SAI files plan to deregister stock
ARLINGTON HEIGHTS, Ill. - Embattled wholesale monitoring firm Security Associates International said in late January that it was moving forward with plans to deregister its stock from the publicly traded markets.
The company, faced with a slumping stock price and low trading levels, filed a Form 15 with the Securities and Exchange Commission to deregister its common stock, which means, effective immediately, the company was no longer required to submit its regulatory filings with the SEC.
Ã¢â‚¬Å“In some respects itÃ¢â‚¬â„¢s a prudent decision for the company,Ã¢â‚¬Â said John Mack, president and chief executive officer of USBX Advisory Services. Ã¢â‚¬Å“They can focus on running the business and not spending too much money on public reporting.Ã¢â‚¬Â
Officials at the company said one factor in the decision was an anticipated substantial increase in SAIÃ¢â‚¬â„¢s legal and accounting costs under the Sarbanes-Oxley Act, which makes more stringent the requirements of public companies. Under those new guidelines the expense of being a publicly traded entity could be close to $1 million for a company the size of SAI, Mack said.
SAI officials were not available for comment by press time, but said in a release that its board of directors took several other factors into consideration, including the reduced number of the companyÃ¢â‚¬â„¢s stockholders and the fact that the companyÃ¢â‚¬â„¢s stock is thinly traded.
Ã¢â‚¬Å“This action will allow management of the company to refocus its attention and recourses on implementing the companyÃ¢â‚¬â„¢s business plan and exploring financing and strategic alternatives for the business,Ã¢â‚¬Â company officials said. The deregistration was expected to take effect in about 90 days, the company said.

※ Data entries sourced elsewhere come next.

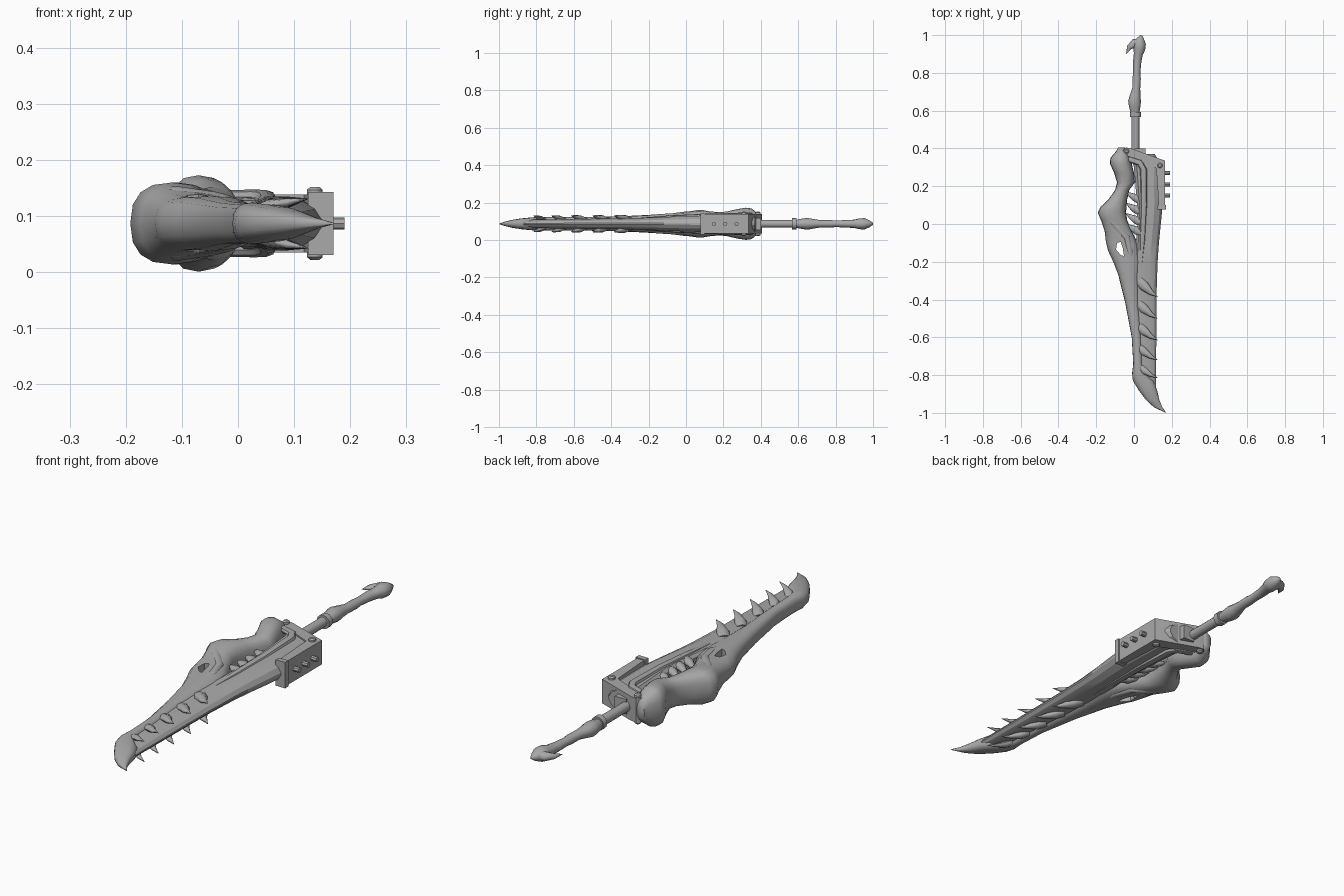
import bpy, bmesh, math
from mathutils import Vector

ZC = 0.087
bone = bpy.data.materials.new("bone_grey")
bone.diffuse_color = (0.4, 0.4, 0.4, 1)


def finish(name, bm, angle=40):
    bmesh.ops.recalc_face_normals(bm, faces=bm.faces)
    me = bpy.data.meshes.new(name)
    bm.to_mesh(me)
    bm.free()
    ob = bpy.data.objects.new(name, me)
    bpy.context.collection.objects.link(ob)
    me.materials.append(bone)
    bpy.ops.object.select_all(action='DESELECT')
    ob.select_set(True)
    bpy.context.view_layer.objects.active = ob
    bpy.ops.object.shade_smooth_by_angle(angle=math.radians(angle))
    return ob


def skin(bm, rings):
    vr = [[bm.verts.new(p) for p in r] for r in rings]
    n = len(vr[0])
    for a, b in zip(vr, vr[1:]):
        for i in range(n):
            bm.faces.new((a[i], a[(i + 1) % n], b[(i + 1) % n], b[i]))
    bm.faces.new(vr[0])
    bm.faces.new(vr[-1])


def loft(name, stations, section, angle=40):
    # stations: y, left x, right x, half thickness
    bm = bmesh.new()
    skin(bm, [[((l + r) / 2 + u * (r - l) / 2, y, ZC + w * h) for u, w in section]
              for y, l, r, h in stations])
    return finish(name, bm, angle)


def tube(bm, pts, seg=8, flat=1.0):
    # pts: x, y, z, radius
    ps = [Vector(p[:3]) for p in pts]
    rings = []
    for i, p in enumerate(pts):
        t = (ps[min(i + 1, len(ps) - 1)] - ps[max(i - 1, 0)]).normalized()
        a = Vector((0, 0, 1)).cross(t)
        a = a.normalized() if a.length > 0.01 else Vector((1, 0, 0))
        b = t.cross(a)
        rings.append([ps[i] + p[3] * (a * math.cos(k * math.tau / seg)
                      + b * math.sin(k * math.tau / seg) * flat) for k in range(seg)])
    skin(bm, rings)


def prism(bm, outline, z0, z1):
    skin(bm, [[(x, y, z) for x, y in outline] for z in (z0, z1)])


def rounded(n, e):
    f = lambda v: math.copysign(abs(v) ** e, v)
    return [(f(math.cos(k * math.tau / n)), f(math.sin(k * math.tau / n))) for k in range(n)]


# Jaw bone along the back, running out into the hooked tip
jaw = loft("jaw_bone", [
    (.405, -.085, -.05, .03), (.385, -.095, -.03, .055), (.35, -.125, -.02, .082),
    (.32, -.128, -.012, .086), (.27, -.105, 0, .078), (.22, -.09, .005, .066),
    (.18, -.1, -.025, .062), (.13, -.135, -.036, .066), (.09, -.178, -.04, .073),
    (.06, -.192, -.042, .073), (.02, -.175, -.036, .067), (-.04, -.155, -.01, .057),
    (-.1, -.148, .02, .052), (-.14, -.138, .03, .05), (-.2, -.11, .035, .048),
    (-.27, -.083, .028, .044), (-.42, -.046, .028, .038), (-.6, -.012, .04, .036),
    (-.74, -.004, .045, .036), (-.79, -.01, .06, .037), (-.83, -.006, .105, .034),
    (-.88, .025, .122, .029), (-.93, .062, .134, .021), (-.97, .105, .15, .011),
    (-.998, .165, .17, .002)], rounded(16, .8), 50)

# Eye opening cut through the jaw
bm = bmesh.new()
prism(bm, [(-.09, -.1), (-.07, -.095), (-.06, -.125), (-.053, -.17), (-.07, -.165), (-.095, -.135)], -.1, .3)
cutter = finish("eye_cutter", bm)
cutter.hide_render = True
cutter.hide_set(True)
cut = jaw.modifiers.new("eye", 'BOOLEAN')
cut.object = cutter
cut.solver = 'EXACT'

# Brow ridges beside the eye opening
bm = bmesh.new()
for s in (1, -1):
    tube(bm, [(x, y, ZC + s * z, r) for x, y, z, r in (
        (-.15, .06, .05, .018), (-.105, 0, .05, .02), (-.04, -.07, .042, .018),
        (-.02, -.15, .037, .018), (-.03, -.27, .03, .01))], 8, .8)
finish("brow_ridge", bm, 60)

# Blade with a bevelled cutting edge
edge = [(-1, -.7), (-.8, -1), (.35, -1), (.8, -.6), (1, -.12), (1, .12),
        (.8, .6), (.35, 1), (-.8, 1), (-1, .7)]
loft("blade", [
    (.37, -.02, .11, .045), (.3, 0, .155, .046), (.1, .016, .152, .044),
    (0, .018, .142, .041), (-.1, .01, .132, .037), (-.2, .005, .125, .033),
    (-.35, 0, .12, .029), (-.6, .01, .118, .026), (-.83, .02, .117, .022),
    (-.88, .05, .118, .015)], edge, 25)

# Raised rail following the blade and bending into the bracket
bm = bmesh.new()
for s in (1, -1):
    tube(bm, [(x, y, ZC + s * z, r) for x, y, z, r in (
        (-.03, .345, .047, .016), (.03, .325, .047, .018), (.05, .29, .046, .018),
        (.053, .1, .041, .017), (.045, -.08, .034, .015), (.035, -.24, .028, .006))], 8, .75)
finish("blade_rail", bm)

# Hooked teeth on both faces, and fangs in the gap of the jaw
bm = bmesh.new()
for s in (1, -1):
    for y, k in ((-.385, 1.1), (-.5, 1), (-.615, .95), (-.72, .85), (-.815, .75)):
        tube(bm, [(.03, y + .075 * k, ZC + s * .018, .026 * k), (.055, y + .05 * k, ZC + s * .03, .024 * k),
                  (.09, y + .02 * k, ZC + s * .038, .013 * k), (.125, y, ZC + s * .044, .001)], 8, .7)
finish("hooked_teeth", bm, 60)
bm = bmesh.new()
for s in (1, -1):
    for y in (.14, .08, .025, -.03):
        tube(bm, [(.035, y - .015, ZC + s * .025, .023), (.005, y, ZC + s * .028, .02),
                  (-.02, y + .015, ZC + s * .022, .012), (-.04, y + .03, ZC + s * .012, .002)], 8, .7)
finish("gap_fangs", bm, 60)

# Bracket box wrapping the heel of the blade, with a front flange
bm = bmesh.new()
prism(bm, [(-.07, .375), (-.045, .405), (-.02, .402), (.165, .335), (.165, .08),
           (.132, .08), (.118, .295)], .035, .139)
prism(bm, [(.125, .1), (.17, .1), (.17, .078), (.125, .078)], .031, .143)
prism(bm, [(.005, .4), (.06, .4), (.06, .34), (.005, .34)], .055, .119)
finish("bracket", bm, 20)

# Bolts: pins through the bracket and three on its side
bm = bmesh.new()
for x, y in ((-.04, .385), (.137, .31)):
    for s in (1, -1):
        tube(bm, [(x, y, ZC + s * .04, .014), (x, y, ZC + s * .06, .014), (x, y, ZC + s * .065, .008)], 10)
for y in (.27, .21, .15):
    tube(bm, [(.15, y, ZC, .011), (.19, y, ZC, .011)], 8)
finish("bolts", bm)

# Shaft, collar and knobbly bone grip
bm = bmesh.new()
tube(bm, [(.008, .36, ZC, .021), (.008, .6, ZC, .021)], 12)
finish("shaft", bm)
bm = bmesh.new()
tube(bm, [(.008, .567, ZC, .03), (.008, .592, ZC, .03)], 12)
finish("collar", bm)
bm = bmesh.new()
tube(bm, [(x, y, ZC, r) for x, y, r in (
    (.006, .59, .023), (.004, .62, .03), (.003, .65, .034), (.006, .68, .028), (.012, .72, .021),
    (.014, .77, .022), (.014, .8, .019), (.017, .86, .022), (.023, .9, .024), (.028, .925, .031),
    (.03, .955, .033), (.034, .98, .02), (.038, .999, .006))], 12, .92)
finish("grip", bm, 60)

# Pommel hook
bm = bmesh.new()
tube(bm, [(.035, .955, ZC, .028), (0, .955, ZC, .024), (-.025, .935, ZC, .014), (-.041, .9, ZC, .001)], 8, .8)
finish("pommel_hook", bm, 60)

According to Tony Adler, a securities lawyer with the corporate transactions group of Mitchell, Silberberg & Knupp, management alone can generally make the decision to delist the company if it meets the requirements of the SEC.
Ã¢â‚¬Å“If a company has only a handful of shareholders, essentially the SEC allows a company to effectively delist itself, and it is no longer required to (disseminate to the public) its quarterly and other periodic reports,Ã¢â‚¬Â Adler said.
According to its Form 15, SAI had approximately 275 stockholders of record on Jan. 17, when the form was filed.
In mid-December, SAI was notified that its stock would be stricken from its registration on the American Stock Exchange due to low trading levels. The company was assigned a new OTC Bulletin Board trading symbol of SECA.